Accomplishing more and having leisure time is extremely important. With limited time and energy, any proven method that can potentially remedy this issue is worth exploring. Numerous time busters impede our productivity. These time bandits rob us of time needed for our daily living.


Time management adjustments can stop time bandits, improve productivity and ease the burden of daily routines:

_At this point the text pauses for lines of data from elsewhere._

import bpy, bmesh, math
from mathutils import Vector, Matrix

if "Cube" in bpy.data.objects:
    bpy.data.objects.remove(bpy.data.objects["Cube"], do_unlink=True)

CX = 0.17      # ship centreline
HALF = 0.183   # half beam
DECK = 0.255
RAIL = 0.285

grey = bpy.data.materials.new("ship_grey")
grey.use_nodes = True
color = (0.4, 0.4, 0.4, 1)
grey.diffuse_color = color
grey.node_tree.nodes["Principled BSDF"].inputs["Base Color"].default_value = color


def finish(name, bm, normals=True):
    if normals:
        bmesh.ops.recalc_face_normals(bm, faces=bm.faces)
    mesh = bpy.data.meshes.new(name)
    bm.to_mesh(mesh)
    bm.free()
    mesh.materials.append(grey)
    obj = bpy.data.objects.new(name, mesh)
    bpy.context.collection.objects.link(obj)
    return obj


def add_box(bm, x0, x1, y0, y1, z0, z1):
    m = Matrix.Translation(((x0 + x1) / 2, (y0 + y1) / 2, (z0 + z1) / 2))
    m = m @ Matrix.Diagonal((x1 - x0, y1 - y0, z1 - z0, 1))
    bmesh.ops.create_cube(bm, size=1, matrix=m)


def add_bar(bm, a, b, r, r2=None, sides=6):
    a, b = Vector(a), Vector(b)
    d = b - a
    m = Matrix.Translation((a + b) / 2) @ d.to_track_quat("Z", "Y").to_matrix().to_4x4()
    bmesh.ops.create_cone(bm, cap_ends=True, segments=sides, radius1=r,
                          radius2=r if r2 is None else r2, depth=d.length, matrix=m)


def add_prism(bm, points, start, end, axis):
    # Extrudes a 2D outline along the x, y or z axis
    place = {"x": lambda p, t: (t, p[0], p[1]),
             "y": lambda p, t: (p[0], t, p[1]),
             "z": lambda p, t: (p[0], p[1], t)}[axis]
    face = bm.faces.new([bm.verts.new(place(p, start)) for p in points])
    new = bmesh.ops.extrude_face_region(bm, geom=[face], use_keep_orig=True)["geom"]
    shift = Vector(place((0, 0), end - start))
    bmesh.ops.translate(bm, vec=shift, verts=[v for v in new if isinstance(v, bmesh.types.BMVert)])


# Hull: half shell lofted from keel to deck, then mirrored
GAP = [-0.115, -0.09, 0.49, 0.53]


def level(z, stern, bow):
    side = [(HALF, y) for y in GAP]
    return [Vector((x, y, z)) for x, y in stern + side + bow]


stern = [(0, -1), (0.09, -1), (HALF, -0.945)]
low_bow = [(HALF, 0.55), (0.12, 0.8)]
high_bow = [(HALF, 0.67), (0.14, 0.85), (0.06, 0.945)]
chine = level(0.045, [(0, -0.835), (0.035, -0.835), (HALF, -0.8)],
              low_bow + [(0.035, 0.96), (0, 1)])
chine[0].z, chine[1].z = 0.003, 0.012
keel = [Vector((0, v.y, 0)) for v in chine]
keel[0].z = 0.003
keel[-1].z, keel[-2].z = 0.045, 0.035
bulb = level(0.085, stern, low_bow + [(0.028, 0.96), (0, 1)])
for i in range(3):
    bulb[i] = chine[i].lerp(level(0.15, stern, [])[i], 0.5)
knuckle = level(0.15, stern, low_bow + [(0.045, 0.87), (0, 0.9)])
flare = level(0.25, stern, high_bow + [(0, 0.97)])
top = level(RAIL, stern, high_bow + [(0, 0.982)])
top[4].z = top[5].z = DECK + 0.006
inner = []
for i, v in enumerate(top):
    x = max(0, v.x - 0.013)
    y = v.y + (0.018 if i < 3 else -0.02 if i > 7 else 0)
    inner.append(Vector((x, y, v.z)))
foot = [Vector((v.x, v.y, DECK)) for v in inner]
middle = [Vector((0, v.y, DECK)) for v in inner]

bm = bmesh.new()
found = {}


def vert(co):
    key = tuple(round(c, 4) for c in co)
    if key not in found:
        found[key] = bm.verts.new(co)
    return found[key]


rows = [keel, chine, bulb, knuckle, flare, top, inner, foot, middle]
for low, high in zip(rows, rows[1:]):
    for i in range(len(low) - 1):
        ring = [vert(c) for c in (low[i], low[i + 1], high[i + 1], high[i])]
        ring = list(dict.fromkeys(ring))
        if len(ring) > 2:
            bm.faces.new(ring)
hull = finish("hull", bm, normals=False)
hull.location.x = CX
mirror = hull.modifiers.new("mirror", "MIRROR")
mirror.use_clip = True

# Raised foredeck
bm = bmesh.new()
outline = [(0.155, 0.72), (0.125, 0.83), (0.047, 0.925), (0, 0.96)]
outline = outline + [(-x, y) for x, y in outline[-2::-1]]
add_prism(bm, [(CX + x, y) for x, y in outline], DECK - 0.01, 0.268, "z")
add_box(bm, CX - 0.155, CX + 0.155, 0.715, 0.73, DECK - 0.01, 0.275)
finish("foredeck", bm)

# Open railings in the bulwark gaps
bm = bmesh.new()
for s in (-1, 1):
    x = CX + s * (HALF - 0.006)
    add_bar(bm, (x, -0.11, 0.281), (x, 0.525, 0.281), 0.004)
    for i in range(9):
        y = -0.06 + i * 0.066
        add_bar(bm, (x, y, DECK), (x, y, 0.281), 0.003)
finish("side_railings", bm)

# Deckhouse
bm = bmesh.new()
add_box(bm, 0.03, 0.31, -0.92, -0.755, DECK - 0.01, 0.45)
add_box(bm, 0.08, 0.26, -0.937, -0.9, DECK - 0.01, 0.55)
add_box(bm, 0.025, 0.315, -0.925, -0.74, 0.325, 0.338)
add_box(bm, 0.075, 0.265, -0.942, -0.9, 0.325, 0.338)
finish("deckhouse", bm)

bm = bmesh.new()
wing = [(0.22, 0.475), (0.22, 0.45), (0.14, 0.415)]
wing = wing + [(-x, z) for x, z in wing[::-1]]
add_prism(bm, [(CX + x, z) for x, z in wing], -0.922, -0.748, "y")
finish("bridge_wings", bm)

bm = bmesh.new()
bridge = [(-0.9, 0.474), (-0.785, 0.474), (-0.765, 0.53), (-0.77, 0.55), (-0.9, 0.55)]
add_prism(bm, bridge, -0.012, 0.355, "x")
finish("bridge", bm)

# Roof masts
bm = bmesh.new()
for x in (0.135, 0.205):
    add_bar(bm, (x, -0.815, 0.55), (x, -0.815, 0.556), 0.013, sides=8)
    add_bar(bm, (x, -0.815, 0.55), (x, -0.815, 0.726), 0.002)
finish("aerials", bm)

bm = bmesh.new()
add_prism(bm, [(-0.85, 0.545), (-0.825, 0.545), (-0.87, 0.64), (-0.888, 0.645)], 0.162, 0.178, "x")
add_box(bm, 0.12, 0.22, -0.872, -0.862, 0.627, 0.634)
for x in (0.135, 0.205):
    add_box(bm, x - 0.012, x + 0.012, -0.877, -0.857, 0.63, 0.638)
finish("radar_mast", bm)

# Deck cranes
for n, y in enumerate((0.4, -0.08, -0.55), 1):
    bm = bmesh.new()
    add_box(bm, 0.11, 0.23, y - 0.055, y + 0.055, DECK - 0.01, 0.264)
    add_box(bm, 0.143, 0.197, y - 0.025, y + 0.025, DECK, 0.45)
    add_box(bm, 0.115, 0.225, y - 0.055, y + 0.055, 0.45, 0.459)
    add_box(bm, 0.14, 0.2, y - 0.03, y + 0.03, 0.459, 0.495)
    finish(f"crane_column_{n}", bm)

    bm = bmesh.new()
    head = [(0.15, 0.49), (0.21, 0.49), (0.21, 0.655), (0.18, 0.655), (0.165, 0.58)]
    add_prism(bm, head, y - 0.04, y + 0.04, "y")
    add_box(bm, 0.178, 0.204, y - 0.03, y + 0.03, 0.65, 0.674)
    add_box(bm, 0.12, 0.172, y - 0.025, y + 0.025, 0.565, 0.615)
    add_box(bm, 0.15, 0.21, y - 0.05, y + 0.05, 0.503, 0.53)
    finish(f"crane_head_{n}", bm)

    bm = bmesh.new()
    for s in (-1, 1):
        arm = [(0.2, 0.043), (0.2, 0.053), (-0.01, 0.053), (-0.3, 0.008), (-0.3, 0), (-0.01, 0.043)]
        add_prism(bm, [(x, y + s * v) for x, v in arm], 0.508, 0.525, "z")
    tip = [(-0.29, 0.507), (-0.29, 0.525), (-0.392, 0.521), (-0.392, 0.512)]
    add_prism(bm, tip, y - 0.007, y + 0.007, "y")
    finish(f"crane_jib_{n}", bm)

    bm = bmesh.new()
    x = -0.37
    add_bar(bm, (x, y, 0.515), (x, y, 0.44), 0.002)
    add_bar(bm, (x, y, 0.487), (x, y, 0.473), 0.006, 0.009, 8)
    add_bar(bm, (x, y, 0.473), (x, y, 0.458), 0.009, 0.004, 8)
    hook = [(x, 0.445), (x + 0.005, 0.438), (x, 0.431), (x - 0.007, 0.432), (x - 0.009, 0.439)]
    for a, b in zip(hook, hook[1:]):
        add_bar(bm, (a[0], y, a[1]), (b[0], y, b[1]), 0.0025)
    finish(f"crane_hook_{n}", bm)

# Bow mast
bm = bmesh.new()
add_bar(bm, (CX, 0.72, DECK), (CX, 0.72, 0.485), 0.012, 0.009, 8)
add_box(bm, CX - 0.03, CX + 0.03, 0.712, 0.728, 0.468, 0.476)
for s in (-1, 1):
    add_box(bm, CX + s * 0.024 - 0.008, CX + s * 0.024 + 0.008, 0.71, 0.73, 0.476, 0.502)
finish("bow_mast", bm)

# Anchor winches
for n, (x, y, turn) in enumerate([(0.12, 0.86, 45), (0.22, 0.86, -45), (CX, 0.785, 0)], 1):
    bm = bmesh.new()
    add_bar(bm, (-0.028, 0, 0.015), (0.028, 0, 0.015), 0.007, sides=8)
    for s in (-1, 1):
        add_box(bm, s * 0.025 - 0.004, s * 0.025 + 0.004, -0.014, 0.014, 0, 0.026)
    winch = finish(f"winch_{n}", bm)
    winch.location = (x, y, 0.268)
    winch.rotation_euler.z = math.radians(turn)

  1. Track your time on task. A basic timer can greatly improve your focus and results. For example, the next time you need to prepare your lunch for work, put on makeup or trim your beard; estimate how long it should take. Then set a timer for a couple of minutes less than your estimation. Investigate if you finish before the time runs out. This added pressure will help you spend more time on task.
  • Use a timer at work. There are timers available for your computer, online and on your cell phone.
  1. Take a 10-minute recess every hour. Program your timer for 50 minutes and focus on the task at hand. Then give yourself a 10-minute recess. Productivity studies have shown this to be a reasonable pattern of work and rest for the average person.
  • Use the 10 minutes to stretch, go for a quick walk, talk to your coworkers, get a sip of water, or check your personal email. You’ll get more accomplished than you ever imagined.
  1. Complete tasks at night that will impact your morning routine. Avoid loading your morning with tasks if they can be completed the night before. Fill your gas tank, iron your clothes prior to going to bed. If you’re already running late and suddenly remember that you need gas or you oversleep and have not prepared your lunch, this may cause unnecessary stress.
  2. Map out your time leaving time to spare. Picture this: you have to be at a function in three hours. It will take 30 minutes to get dressed and 30 minutes to arrive at the event. Most people fail to calculate the time it takes to prepare and arrive with time to spare. A major traffic jam or wardrobe malfunction could prove disastrous.
  • Plan ahead, build in an hour to get ready. You’ll be ready in sufficient time. You can relax until you are ready to go.
  • If preparing to leave is a hurried last minute process, you’ll frequently be late.
  1. One thing at a time. The key to changing old habits is to gradually implement new behaviors in phases. This strategy works whether you’re starting a new exercise routine, learning to do karate, starting a new language, or trying to implement any new habit.
  • Abrupt changes can derail your efforts. Be patient and enjoy the ease of how easy it is to successfully maintain your new behavior.
  1. Organize your mail. When you go to the mailbox and grab your mail toss the junk mail in the trash immediately. After place the junk mail in the trash and organize the rest. Keep your bills in a centralized location, preferably where you sit while you pay them.
  2. Get a little give a little. After you and your family have accumulated a certain number of toys, shoes, and clothes the clutter gets out of hand. At some point the older stuff never get used. Institute a rule that every new item results in getting rid of an old item. Donate items to charity, give them away to a friend, or sell them. It’s a good practice and will keep your home tidier. Clutter seems to drain productivity. Have you ever tried to work from home and constantly shifting your focus to housework that needed to be completed?

Life can hit you full throttle. It can seem impossible to find time to do everything that needs to be done. A couple of time managing tweaks can free up a little time for more important things.  Life can be less overwhelming and more fulfilling when more discretionary time is available.